[[ Materials provided, beginning ]]
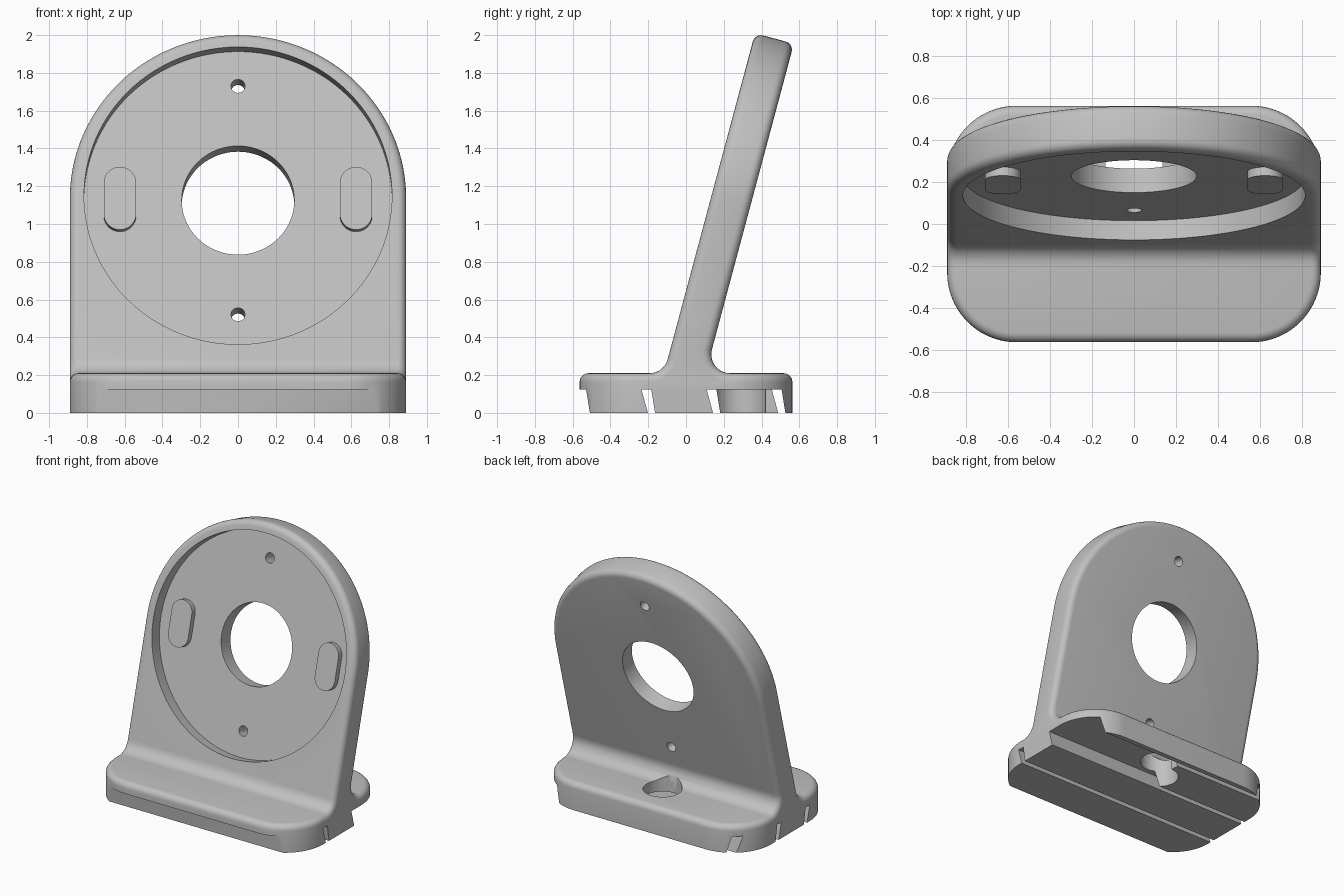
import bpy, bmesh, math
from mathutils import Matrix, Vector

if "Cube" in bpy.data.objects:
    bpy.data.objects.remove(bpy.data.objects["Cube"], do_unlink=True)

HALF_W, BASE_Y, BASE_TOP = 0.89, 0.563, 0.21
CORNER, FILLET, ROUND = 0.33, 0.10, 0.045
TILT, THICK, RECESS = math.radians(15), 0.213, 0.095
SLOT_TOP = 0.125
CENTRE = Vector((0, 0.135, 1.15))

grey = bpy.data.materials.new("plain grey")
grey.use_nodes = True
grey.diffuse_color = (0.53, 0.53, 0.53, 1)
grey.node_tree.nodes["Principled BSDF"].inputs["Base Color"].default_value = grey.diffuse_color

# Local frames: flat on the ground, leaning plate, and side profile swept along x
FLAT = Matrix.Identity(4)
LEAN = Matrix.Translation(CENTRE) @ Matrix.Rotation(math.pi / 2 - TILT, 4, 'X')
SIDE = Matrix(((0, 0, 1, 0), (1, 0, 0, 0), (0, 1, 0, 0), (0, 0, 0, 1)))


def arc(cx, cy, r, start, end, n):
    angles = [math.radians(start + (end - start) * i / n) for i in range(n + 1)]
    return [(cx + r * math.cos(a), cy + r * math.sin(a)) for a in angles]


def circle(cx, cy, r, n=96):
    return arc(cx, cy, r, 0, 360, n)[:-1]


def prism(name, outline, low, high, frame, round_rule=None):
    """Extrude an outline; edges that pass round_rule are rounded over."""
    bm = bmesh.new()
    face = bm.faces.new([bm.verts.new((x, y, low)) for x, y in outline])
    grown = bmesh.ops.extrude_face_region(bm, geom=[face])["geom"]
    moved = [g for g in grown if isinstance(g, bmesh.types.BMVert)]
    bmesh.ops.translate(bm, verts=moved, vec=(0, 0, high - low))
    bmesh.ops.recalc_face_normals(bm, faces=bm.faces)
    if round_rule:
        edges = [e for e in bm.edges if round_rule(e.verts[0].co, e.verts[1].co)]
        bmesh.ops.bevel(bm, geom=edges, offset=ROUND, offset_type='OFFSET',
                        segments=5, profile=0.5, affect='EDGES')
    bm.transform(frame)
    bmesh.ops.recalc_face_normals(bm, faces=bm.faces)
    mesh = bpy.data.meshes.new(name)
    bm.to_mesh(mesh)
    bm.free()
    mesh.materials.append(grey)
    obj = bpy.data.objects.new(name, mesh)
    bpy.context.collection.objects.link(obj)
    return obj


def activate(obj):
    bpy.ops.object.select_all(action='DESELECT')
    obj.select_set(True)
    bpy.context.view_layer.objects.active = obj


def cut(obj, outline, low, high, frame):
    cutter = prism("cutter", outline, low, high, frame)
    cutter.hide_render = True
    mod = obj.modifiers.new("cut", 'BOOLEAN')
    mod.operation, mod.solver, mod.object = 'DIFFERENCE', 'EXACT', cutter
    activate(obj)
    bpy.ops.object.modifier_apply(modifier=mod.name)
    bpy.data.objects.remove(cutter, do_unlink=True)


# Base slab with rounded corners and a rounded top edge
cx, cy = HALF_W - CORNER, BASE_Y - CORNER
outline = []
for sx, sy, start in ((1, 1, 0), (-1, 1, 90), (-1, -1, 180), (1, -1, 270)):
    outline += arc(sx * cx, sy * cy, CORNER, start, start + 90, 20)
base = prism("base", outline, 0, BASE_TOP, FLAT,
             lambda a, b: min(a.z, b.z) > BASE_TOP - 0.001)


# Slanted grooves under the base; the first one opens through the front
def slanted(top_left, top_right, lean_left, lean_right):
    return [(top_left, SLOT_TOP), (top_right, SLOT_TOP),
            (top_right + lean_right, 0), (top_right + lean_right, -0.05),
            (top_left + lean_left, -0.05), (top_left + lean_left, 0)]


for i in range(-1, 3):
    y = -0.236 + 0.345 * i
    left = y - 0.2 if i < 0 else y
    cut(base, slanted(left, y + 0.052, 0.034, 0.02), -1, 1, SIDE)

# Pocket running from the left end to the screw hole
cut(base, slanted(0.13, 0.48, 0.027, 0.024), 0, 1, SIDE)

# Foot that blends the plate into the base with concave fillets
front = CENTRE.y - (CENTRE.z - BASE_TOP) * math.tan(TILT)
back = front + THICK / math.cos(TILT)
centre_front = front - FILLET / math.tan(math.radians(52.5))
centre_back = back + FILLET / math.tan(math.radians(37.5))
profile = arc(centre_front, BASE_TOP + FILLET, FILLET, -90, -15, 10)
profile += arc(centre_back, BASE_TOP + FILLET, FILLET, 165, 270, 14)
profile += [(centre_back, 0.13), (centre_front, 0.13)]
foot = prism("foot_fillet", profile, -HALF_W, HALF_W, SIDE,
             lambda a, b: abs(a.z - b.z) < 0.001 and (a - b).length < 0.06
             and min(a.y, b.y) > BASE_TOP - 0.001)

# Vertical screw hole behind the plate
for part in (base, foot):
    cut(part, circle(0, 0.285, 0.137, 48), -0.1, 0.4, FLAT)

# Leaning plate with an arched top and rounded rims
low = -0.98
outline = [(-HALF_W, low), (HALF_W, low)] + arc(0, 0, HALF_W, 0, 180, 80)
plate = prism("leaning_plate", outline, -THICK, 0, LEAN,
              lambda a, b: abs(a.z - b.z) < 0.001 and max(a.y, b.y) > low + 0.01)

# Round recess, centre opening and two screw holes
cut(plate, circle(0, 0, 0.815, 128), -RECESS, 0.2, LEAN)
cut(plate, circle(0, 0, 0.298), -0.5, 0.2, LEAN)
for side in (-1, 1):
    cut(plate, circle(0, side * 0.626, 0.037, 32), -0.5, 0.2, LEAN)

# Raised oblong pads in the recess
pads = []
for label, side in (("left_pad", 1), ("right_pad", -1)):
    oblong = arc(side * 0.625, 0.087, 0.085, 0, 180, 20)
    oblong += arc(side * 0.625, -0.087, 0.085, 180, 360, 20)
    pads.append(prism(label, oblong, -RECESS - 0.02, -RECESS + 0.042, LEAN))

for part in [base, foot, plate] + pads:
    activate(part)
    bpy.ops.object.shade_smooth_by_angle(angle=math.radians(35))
[[ Materials provided, end ]]
[[ Materials provided, beginning ]]
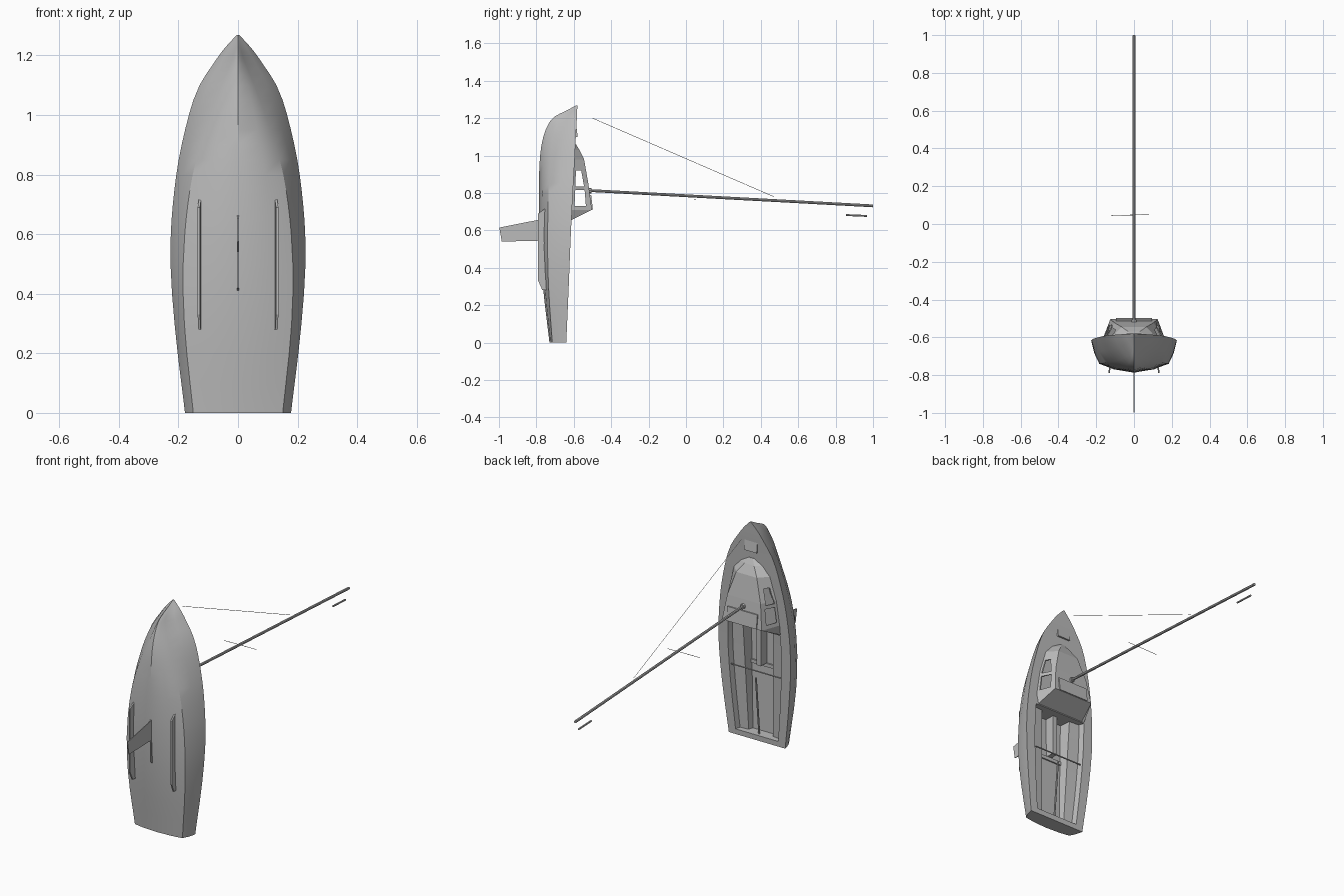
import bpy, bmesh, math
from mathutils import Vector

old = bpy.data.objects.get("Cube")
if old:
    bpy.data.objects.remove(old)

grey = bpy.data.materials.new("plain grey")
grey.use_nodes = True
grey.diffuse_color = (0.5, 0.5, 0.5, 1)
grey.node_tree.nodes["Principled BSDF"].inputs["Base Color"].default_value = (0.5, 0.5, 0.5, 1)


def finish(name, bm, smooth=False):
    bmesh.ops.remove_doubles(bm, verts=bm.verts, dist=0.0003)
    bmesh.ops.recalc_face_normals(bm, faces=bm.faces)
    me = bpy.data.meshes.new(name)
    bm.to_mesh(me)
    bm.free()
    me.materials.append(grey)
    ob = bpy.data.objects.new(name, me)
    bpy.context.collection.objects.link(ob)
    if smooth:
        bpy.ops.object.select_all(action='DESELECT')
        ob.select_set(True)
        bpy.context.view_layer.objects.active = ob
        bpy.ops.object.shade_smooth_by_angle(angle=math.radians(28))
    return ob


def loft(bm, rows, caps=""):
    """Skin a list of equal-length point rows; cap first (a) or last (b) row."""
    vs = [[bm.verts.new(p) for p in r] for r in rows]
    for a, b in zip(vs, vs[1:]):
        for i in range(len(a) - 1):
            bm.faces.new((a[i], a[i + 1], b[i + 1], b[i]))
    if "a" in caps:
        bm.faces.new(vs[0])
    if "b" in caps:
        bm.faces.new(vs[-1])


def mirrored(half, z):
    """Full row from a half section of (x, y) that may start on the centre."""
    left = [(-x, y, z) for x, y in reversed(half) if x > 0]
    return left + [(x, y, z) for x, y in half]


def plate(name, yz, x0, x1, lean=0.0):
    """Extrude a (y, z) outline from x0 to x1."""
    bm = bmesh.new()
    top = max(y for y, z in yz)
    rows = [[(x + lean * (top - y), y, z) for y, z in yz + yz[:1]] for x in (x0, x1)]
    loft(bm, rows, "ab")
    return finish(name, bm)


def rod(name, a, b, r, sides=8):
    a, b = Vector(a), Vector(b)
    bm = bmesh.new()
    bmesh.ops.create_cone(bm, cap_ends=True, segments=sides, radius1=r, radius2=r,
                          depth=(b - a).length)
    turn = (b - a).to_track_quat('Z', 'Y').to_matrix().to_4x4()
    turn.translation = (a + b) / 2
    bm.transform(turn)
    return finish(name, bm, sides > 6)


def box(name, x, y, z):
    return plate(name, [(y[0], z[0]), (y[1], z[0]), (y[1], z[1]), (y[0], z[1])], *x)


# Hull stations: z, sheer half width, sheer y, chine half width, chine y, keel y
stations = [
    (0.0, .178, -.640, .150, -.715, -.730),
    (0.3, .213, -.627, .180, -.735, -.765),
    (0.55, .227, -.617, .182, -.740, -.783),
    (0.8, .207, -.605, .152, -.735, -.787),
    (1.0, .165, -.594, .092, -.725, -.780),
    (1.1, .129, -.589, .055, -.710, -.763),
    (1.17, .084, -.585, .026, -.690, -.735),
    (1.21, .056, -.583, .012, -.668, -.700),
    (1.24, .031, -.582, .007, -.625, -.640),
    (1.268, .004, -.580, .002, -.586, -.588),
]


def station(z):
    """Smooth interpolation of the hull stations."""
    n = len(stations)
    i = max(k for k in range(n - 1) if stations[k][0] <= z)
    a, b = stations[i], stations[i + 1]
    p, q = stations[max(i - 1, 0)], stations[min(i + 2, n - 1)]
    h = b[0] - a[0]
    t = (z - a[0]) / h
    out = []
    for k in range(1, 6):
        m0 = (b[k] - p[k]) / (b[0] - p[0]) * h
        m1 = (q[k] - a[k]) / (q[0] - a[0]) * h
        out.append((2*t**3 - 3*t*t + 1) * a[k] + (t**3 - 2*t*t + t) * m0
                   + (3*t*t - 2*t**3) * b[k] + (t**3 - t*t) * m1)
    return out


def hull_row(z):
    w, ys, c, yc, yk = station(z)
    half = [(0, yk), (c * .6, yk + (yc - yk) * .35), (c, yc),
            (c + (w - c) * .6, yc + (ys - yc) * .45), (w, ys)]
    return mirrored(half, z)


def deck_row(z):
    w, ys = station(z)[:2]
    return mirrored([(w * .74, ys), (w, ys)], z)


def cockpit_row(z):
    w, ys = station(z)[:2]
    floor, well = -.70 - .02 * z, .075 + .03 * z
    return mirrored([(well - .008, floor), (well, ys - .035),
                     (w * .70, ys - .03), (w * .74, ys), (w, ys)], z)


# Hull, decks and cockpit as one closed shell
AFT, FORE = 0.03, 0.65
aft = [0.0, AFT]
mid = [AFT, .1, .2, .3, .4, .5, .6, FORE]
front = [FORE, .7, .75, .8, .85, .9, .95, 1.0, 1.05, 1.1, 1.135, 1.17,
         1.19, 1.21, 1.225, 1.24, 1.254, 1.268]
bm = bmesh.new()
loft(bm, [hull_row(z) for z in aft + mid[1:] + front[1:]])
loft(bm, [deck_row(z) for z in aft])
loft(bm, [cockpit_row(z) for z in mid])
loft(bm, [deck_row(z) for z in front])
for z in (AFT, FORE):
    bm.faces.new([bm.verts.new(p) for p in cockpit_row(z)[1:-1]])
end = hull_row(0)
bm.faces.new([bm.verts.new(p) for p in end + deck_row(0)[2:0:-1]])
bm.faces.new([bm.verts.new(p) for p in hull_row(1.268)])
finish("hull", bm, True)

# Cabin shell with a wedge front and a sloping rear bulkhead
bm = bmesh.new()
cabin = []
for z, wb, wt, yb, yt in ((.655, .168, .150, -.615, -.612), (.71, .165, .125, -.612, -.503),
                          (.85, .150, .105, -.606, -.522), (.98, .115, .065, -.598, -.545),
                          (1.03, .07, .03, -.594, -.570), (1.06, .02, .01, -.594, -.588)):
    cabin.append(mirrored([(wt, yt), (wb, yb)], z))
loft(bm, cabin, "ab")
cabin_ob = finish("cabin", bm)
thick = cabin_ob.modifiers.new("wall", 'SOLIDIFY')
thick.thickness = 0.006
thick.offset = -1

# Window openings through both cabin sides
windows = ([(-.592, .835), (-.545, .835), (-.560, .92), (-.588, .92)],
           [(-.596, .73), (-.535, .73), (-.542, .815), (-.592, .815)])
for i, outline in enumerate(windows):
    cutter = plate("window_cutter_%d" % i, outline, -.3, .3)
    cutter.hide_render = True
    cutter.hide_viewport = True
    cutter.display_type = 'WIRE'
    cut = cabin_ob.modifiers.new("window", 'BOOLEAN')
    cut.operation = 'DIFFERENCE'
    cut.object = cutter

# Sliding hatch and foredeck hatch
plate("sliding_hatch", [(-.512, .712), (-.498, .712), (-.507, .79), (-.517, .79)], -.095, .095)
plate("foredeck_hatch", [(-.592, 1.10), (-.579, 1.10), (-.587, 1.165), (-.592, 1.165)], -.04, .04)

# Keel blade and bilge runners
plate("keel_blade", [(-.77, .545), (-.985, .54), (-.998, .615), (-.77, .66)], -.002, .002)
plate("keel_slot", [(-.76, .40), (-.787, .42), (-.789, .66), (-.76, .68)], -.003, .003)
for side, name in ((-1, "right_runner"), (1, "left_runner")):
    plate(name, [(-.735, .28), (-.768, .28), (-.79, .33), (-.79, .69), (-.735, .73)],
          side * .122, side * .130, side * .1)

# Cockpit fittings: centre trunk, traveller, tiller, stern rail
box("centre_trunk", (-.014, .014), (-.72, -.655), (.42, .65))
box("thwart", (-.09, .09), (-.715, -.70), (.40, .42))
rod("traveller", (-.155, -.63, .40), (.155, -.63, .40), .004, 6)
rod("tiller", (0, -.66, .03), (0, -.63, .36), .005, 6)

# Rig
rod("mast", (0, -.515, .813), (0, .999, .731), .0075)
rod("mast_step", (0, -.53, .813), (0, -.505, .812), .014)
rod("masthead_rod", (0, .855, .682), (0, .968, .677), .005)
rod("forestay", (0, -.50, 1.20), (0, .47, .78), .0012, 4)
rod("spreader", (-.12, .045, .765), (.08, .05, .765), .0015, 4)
[[ Materials provided, end ]]
[[ Materials provided, beginning ]]
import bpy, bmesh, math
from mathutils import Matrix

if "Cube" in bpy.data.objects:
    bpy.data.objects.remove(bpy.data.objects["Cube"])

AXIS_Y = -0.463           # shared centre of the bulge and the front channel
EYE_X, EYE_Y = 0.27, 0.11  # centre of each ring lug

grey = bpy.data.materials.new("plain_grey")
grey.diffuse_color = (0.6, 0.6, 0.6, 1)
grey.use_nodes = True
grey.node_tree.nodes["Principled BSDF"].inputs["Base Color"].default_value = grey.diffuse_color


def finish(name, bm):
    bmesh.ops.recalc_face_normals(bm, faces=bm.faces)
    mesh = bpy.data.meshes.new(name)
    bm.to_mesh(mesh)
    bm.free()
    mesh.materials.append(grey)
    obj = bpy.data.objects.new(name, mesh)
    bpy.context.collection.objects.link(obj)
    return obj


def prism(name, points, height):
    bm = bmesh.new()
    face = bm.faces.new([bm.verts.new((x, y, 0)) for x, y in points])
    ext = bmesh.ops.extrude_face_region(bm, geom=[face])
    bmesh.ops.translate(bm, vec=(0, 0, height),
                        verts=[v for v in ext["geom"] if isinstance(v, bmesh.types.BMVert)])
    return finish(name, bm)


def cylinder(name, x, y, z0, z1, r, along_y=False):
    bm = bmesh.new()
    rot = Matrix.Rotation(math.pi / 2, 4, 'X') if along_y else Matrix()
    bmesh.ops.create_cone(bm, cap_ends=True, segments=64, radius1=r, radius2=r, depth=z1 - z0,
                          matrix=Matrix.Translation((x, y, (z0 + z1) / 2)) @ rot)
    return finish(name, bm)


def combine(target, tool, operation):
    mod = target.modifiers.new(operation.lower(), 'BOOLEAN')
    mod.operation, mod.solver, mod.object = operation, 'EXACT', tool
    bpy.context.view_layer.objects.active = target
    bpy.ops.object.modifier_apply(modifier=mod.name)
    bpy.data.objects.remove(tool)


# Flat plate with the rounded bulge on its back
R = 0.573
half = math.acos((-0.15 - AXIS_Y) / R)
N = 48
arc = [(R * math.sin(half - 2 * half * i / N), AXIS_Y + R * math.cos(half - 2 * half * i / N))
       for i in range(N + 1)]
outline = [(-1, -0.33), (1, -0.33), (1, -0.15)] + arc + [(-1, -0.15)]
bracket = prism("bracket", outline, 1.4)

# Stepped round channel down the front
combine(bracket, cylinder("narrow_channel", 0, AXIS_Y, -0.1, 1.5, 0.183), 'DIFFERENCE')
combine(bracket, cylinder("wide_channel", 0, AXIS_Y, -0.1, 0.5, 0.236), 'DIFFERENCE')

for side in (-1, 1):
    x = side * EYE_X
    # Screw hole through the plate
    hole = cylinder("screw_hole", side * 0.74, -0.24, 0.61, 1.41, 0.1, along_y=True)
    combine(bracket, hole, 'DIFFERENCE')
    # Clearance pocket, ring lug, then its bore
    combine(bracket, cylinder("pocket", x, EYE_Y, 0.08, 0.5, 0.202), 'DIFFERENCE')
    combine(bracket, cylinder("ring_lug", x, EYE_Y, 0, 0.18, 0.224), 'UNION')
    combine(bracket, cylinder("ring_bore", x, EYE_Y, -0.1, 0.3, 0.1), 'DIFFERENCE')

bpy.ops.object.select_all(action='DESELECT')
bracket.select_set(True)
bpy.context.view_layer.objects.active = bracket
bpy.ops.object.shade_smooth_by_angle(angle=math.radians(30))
[[ Materials provided, end ]]
Brief
Look through the entries above. Copy out every line holding the word "sides".

Answer to this exercise
def rod(name, a, b, r, sides=8):
    bmesh.ops.create_cone(bm, cap_ends=True, segments=sides, radius1=r, radius2=r,
    return finish(name, bm, sides > 6)
# Window openings through both cabin sides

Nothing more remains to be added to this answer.